Go over the listing below line by line, and return each one holding the string "import".

EXERCISE INPUTS Start Marker

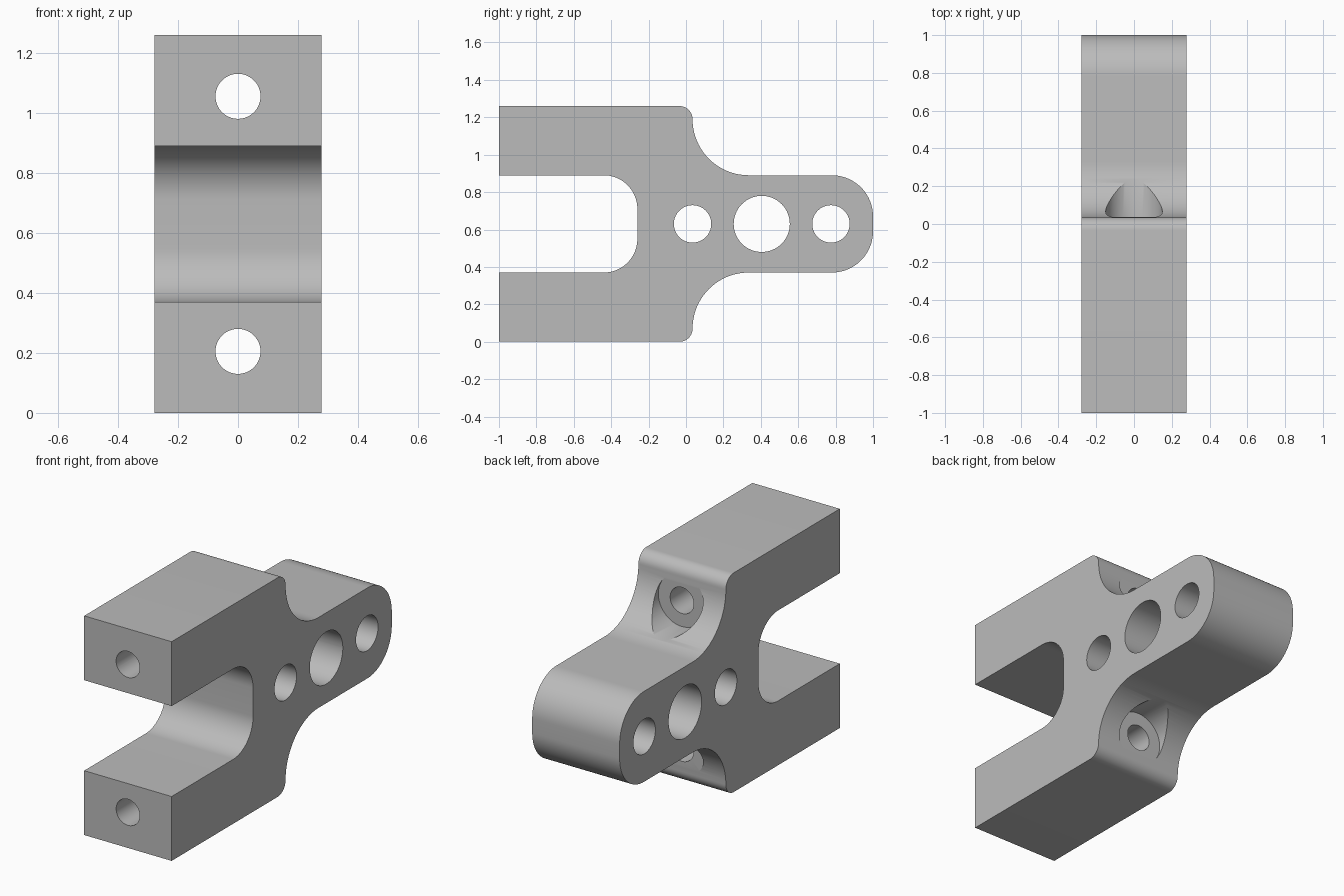
import bpy
import bmesh
from math import cos, sin, pi, radians
from mathutils import Matrix

cube = bpy.data.objects.get("Cube")
if cube:
    bpy.data.objects.remove(cube, do_unlink=True)

HALF_WIDTH, MID = 0.278, 0.63

grey = bpy.data.materials.new("machined grey")
grey.use_nodes = True
colour = (0.5, 0.5, 0.5, 1)
grey.diffuse_color = colour
grey.node_tree.nodes["Principled BSDF"].inputs["Base Color"].default_value = colour


def arc(y, z, r, start, end, steps=20):
    """Points of an arc in the side plane, angles in degrees."""
    angles = [radians(start + (end - start) * i / steps) for i in range(steps + 1)]
    return [(y + r * cos(a), z + r * sin(a)) for a in angles]


def add_object(name, bm):
    bmesh.ops.recalc_face_normals(bm, faces=bm.faces)
    mesh = bpy.data.meshes.new(name)
    bm.to_mesh(mesh)
    bm.free()
    mesh.materials.append(grey)
    obj = bpy.data.objects.new(name, mesh)
    bpy.context.collection.objects.link(obj)
    return obj


def cylinder(bm, centre, radius, length, axis):
    turn = Matrix.Rotation(pi / 2, 4, "Y" if axis == "X" else "X")
    bmesh.ops.create_cone(bm, cap_ends=True, segments=64, radius1=radius,
                          radius2=radius, depth=length,
                          matrix=Matrix.Translation(centre) @ turn)


# Upper half of the side outline, from the slot round to the rounded nose
upper = [(-0.26, MID)]
upper += arc(-0.44, 0.71, 0.18, 0, 90)
upper += [(-1, 0.89), (-1, 1.26)]
upper += arc(-0.035, 1.19, 0.07, 90, 0, 10)
upper += arc(0.335, 1.19, 0.30, 180, 270)
upper += arc(0.78, 0.67, 0.22, 90, 0)
upper += [(1, MID)]
lower = [(y, 2 * MID - z) for y, z in reversed(upper[1:-1])]

# Forked body
bm = bmesh.new()
side = bm.faces.new([bm.verts.new((-HALF_WIDTH, y, z)) for y, z in upper + lower])
made = bmesh.ops.extrude_face_region(bm, geom=[side])["geom"]
moved = [v for v in made if isinstance(v, bmesh.types.BMVert)]
bmesh.ops.translate(bm, verts=moved, vec=(2 * HALF_WIDTH, 0, 0))
body = add_object("clevis_body", bm)

# Cross holes, and counterbores in the rear shoulders
bm = bmesh.new()
for y, radius in ((0.035, 0.1), (0.405, 0.15), (0.775, 0.1)):
    cylinder(bm, (0, y, MID), radius, 1, "X")
cutters = [add_object("cross_hole_cutter", bm)]
bm = bmesh.new()
for z in (0.205, 1.055):
    cylinder(bm, (0, 0.237, z), 0.15, 0.4, "Y")
cutters.append(add_object("counterbore_cutter", bm))
bm = bmesh.new()
for z in (0.205, 1.055):
    cylinder(bm, (0, -0.4, z), 0.075, 1.4, "Y")
cutters.append(add_object("bolt_hole_cutter", bm))

bpy.context.view_layer.objects.active = body
body.select_set(True)
for cutter in cutters:
    cutter.hide_render = True
    cut = body.modifiers.new(cutter.name, "BOOLEAN")
    cut.operation = "DIFFERENCE"
    cut.solver = "EXACT"
    cut.object = cutter
    bpy.ops.object.modifier_apply(modifier=cut.name)
    bpy.data.objects.remove(cutter, do_unlink=True)

bpy.ops.object.shade_smooth_by_angle(angle=radians(30))
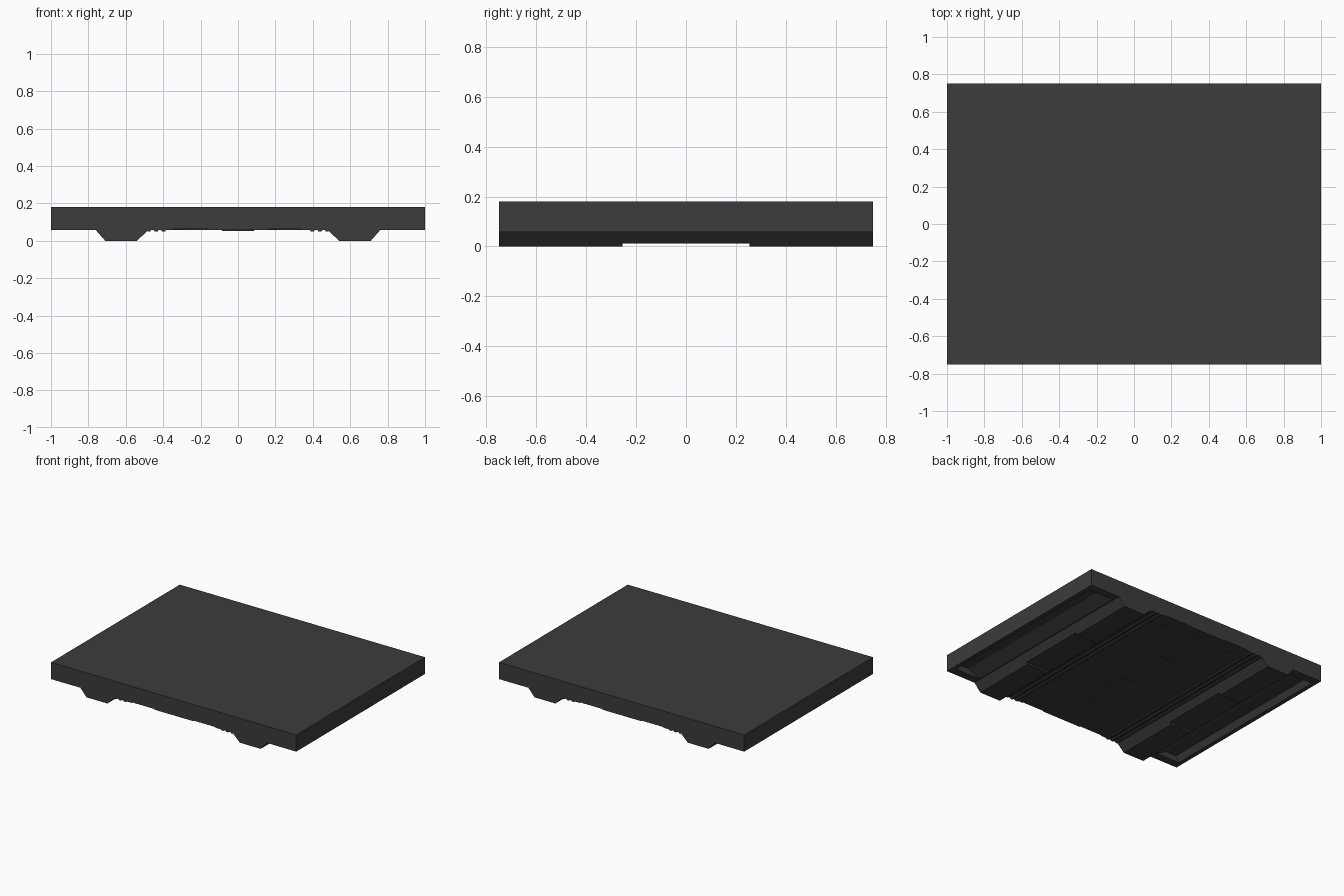
import bpy, bmesh, math

if "Cube" in bpy.data.objects:
    bpy.data.objects.remove(bpy.data.objects["Cube"])

dark = bpy.data.materials.new("dark_grey")
dark.diffuse_color = (0.045, 0.045, 0.045, 1)
dark.use_nodes = True
dark.node_tree.nodes["Principled BSDF"].inputs["Base Color"].default_value = dark.diffuse_color


def prism(name, profile, y0, y1):
    """Extrude an (x, z) profile along y."""
    bm = bmesh.new()
    face = bm.faces.new([bm.verts.new((x, y0, z)) for x, z in profile])
    ext = bmesh.ops.extrude_face_region(bm, geom=[face])
    verts = [g for g in ext["geom"] if isinstance(g, bmesh.types.BMVert)]
    bmesh.ops.translate(bm, verts=verts, vec=(0, y1 - y0, 0))
    bmesh.ops.recalc_face_normals(bm, faces=bm.faces)
    me = bpy.data.meshes.new(name)
    bm.to_mesh(me)
    bm.free()
    me.materials.append(dark)
    ob = bpy.data.objects.new(name, me)
    bpy.context.collection.objects.link(ob)
    return ob


def box(name, x0, x1, y0, y1, z0, z1):
    return prism(name, [(x0, z0), (x1, z0), (x1, z1), (x0, z1)], y0, y1)


def cut(target, cutter):
    cutter.hide_render = True
    mod = target.modifiers.new("cut", "BOOLEAN")
    mod.operation = "DIFFERENCE"
    mod.solver = "EXACT"
    mod.object = cutter
    bpy.context.view_layer.objects.active = target
    bpy.ops.object.modifier_apply(modifier=mod.name)
    bpy.data.objects.remove(cutter)


# Slab with two keel ribs and three fine ridges per side, one cross-section
B = 0.057
half = [(1, 0.18), (1, B), (0.76, B), (0.71, 0), (0.54, 0), (0.485, B - 0.004)]
for c in (0.477, 0.437, 0.397):
    half += [(c + 0.007, 0.05), (c - 0.007, 0.05), (c - 0.013, B), (c - 0.026, B)]
half[-1] = (0.36, B)
panel = prism("floor_panel", half + [(-x, z) for x, z in reversed(half)], -0.75, 0.75)

for s in (-1, 1):
    # Lowered middle of each rib
    cut(panel, box("rib_cutter", min(s * 0.5, s * 0.8), max(s * 0.5, s * 0.8),
                   -0.255, 0.255, -0.05, 0.012))
    # Sloped trough along each outer edge
    trough = [(0.97, B - 0.02), (0.97, B), (0.945, 0.10), (0.86, 0.10), (0.775, B), (0.775, B - 0.02)]
    cut(panel, prism("trough_cutter", [(s * x, z) for x, z in trough], -0.69, 0.69))
    # Shallow eight-sided notches at the ends of the underside
    for e in (-1, 1):
        bpy.ops.mesh.primitive_cylinder_add(vertices=8, radius=0.1, depth=0.02,
                                            location=(s * 0.25, e * 0.73, B - 0.005),
                                            rotation=(0, 0, math.pi / 8))
        cut(panel, bpy.context.object)

# Raised plates along the centre of the underside
for i, y in enumerate((-0.56, -0.187, 0.187, 0.56)):
    box(f"underside_plate_{i + 1}", -0.085, 0.085, y - 0.13, y + 0.13, 0.052, B + 0.003)
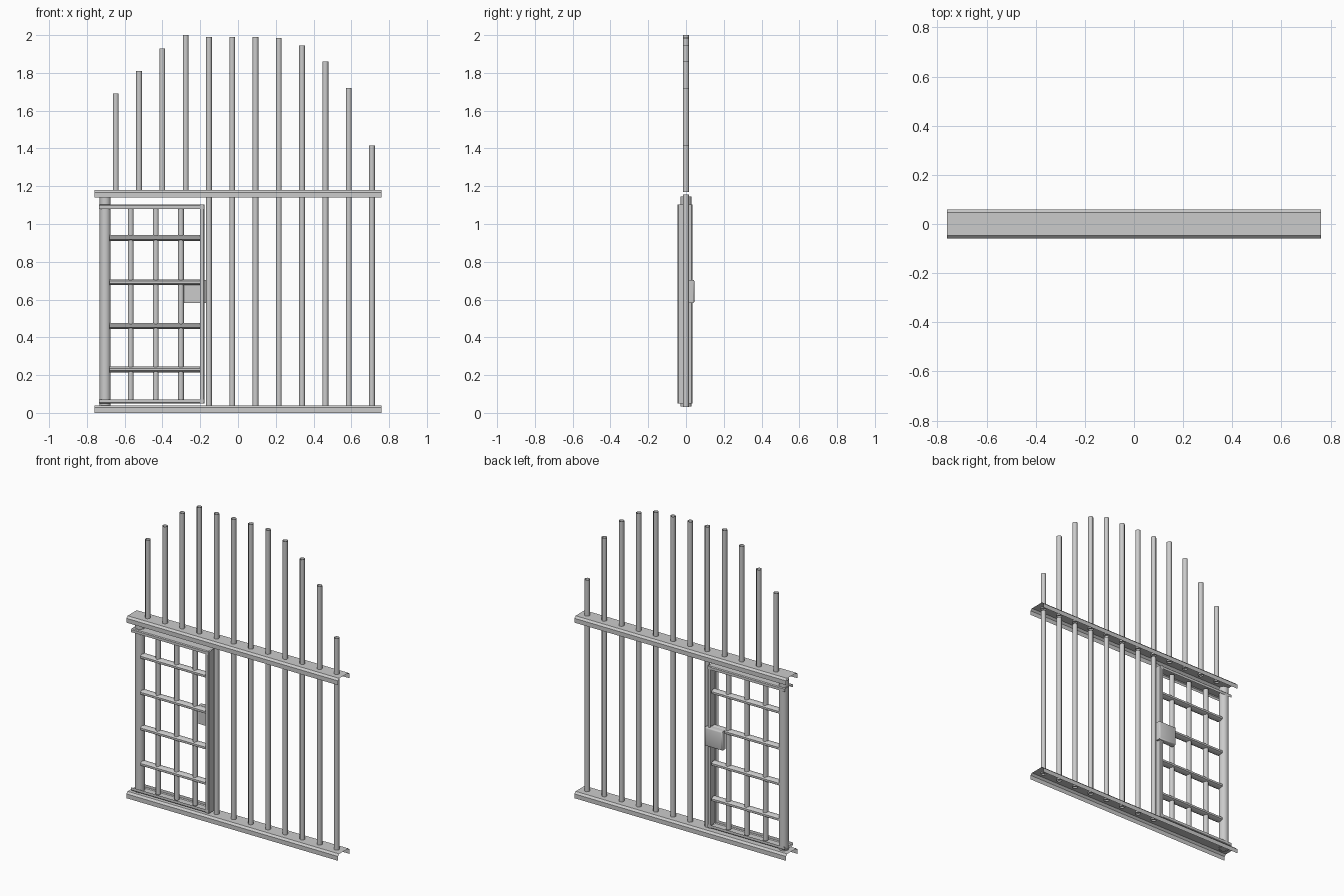
import bpy, bmesh, math
from mathutils import Vector

if "Cube" in bpy.data.objects:
    bpy.data.objects.remove(bpy.data.objects["Cube"])


def finish(name, bm, angle=50):
    bmesh.ops.recalc_face_normals(bm, faces=bm.faces)
    me = bpy.data.meshes.new(name)
    bm.to_mesh(me)
    bm.free()
    ob = bpy.data.objects.new(name, me)
    bpy.context.collection.objects.link(ob)
    bpy.ops.object.select_all(action='DESELECT')
    ob.select_set(True)
    bpy.context.view_layer.objects.active = ob
    bpy.ops.object.shade_smooth_by_angle(angle=math.radians(angle))
    return ob


def sweep(name, a, b, u, profile, closed=False):
    """Extrude an open or closed (y, u) profile from point a to point b."""
    bm = bmesh.new()
    rings = [[bm.verts.new(Vector(p) + Vector((0, y, 0)) + Vector(u) * h)
              for y, h in profile] for p in (a, b)]
    n = len(profile)
    for i in range(n if closed else n - 1):
        j = (i + 1) % n
        bm.faces.new((rings[0][i], rings[0][j], rings[1][j], rings[1][i]))
    return finish(name, bm, 50 if closed else 35)


def oval(ry, ru, n=8):
    return [(ry * math.cos(2 * math.pi * (i + .5) / n),
             ru * math.sin(2 * math.pi * (i + .5) / n)) for i in range(n)]


def upright(name, x, z0, z1, r=0.0165, y=0, n=8):
    return sweep(name, (x, y, z0), (x, y, z1), (1, 0, 0), oval(r, r, n), True)


def channel(w, h, c):
    """Folded sheet channel, open underneath."""
    return [(-w, 0), (-w, h - c), (-w + c, h), (w - c, h), (w, h - c), (w, 0)]


# Bottom and top channel rails
for name, z in (("bottom_rail", 0), ("top_rail", 1.14)):
    sweep(name, (-0.76, 0, z), (0.76, 0, z), (0, 0, 1), channel(0.059, 0.04, 0.012))

# Upper bars with arched tops, and full bars beside the door
tops = [1.69, 1.81, 1.93, 2.0, 1.99, 1.99, 1.99, 1.985, 1.945, 1.86, 1.72, 1.415]
for i, top in enumerate(tops):
    x = -0.647 + 0.1233 * i
    upright("upper_bar", x, 1.17, top)
    if i >= 4:
        upright("lower_bar", x, 0.03, 1.155)

# Hinge post
upright("hinge_post", -0.703, 0.035, 1.145, 0.03, n=12)

# Door frame made from channels facing inwards
yc = -0.006
prof = channel(0.04, 0.022, 0.005)
sweep("door_frame_top", (-0.735, yc, 1.08), (-0.18, yc, 1.08), (0, 0, 1), prof)
sweep("door_frame_bottom", (-0.735, yc, 0.072), (-0.18, yc, 0.072), (0, 0, -1), prof)
sweep("door_stile", (-0.2, yc, 0.05), (-0.2, yc, 1.102), (1, 0, 0), prof)

# Door bars
for x in (-0.568, -0.435, -0.302):
    upright("door_bar", x, 0.06, 1.09, y=yc)
for z in (0.23, 0.46, 0.692, 0.926):
    sweep("door_crossbar", (-0.68, yc, z), (-0.195, yc, z), (0, 0, 1),
          oval(0.026, 0.0165), True)

# Lock box on the back of the door
bm = bmesh.new()
bmesh.ops.create_cube(bm, size=1)
for v in bm.verts:
    v.co = (-0.228 + v.co.x * 0.125, 0.028 + v.co.y * 0.034, 0.643 + v.co.z * 0.122)
edges = [e for e in bm.edges if all(v.co.y > 0.03 for v in e.verts)]
bmesh.ops.bevel(bm, geom=edges, offset=0.008, segments=2, affect='EDGES', profile=0.5)
finish("lock_box", bm)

EXERCISE INPUTS End Marker

* ANSWER FOR THIS EXERCISE
import bpy
import bmesh
from math import cos, sin, pi, radians
from mathutils import Matrix
import bpy, bmesh, math
import bpy, bmesh, math
from mathutils import Vector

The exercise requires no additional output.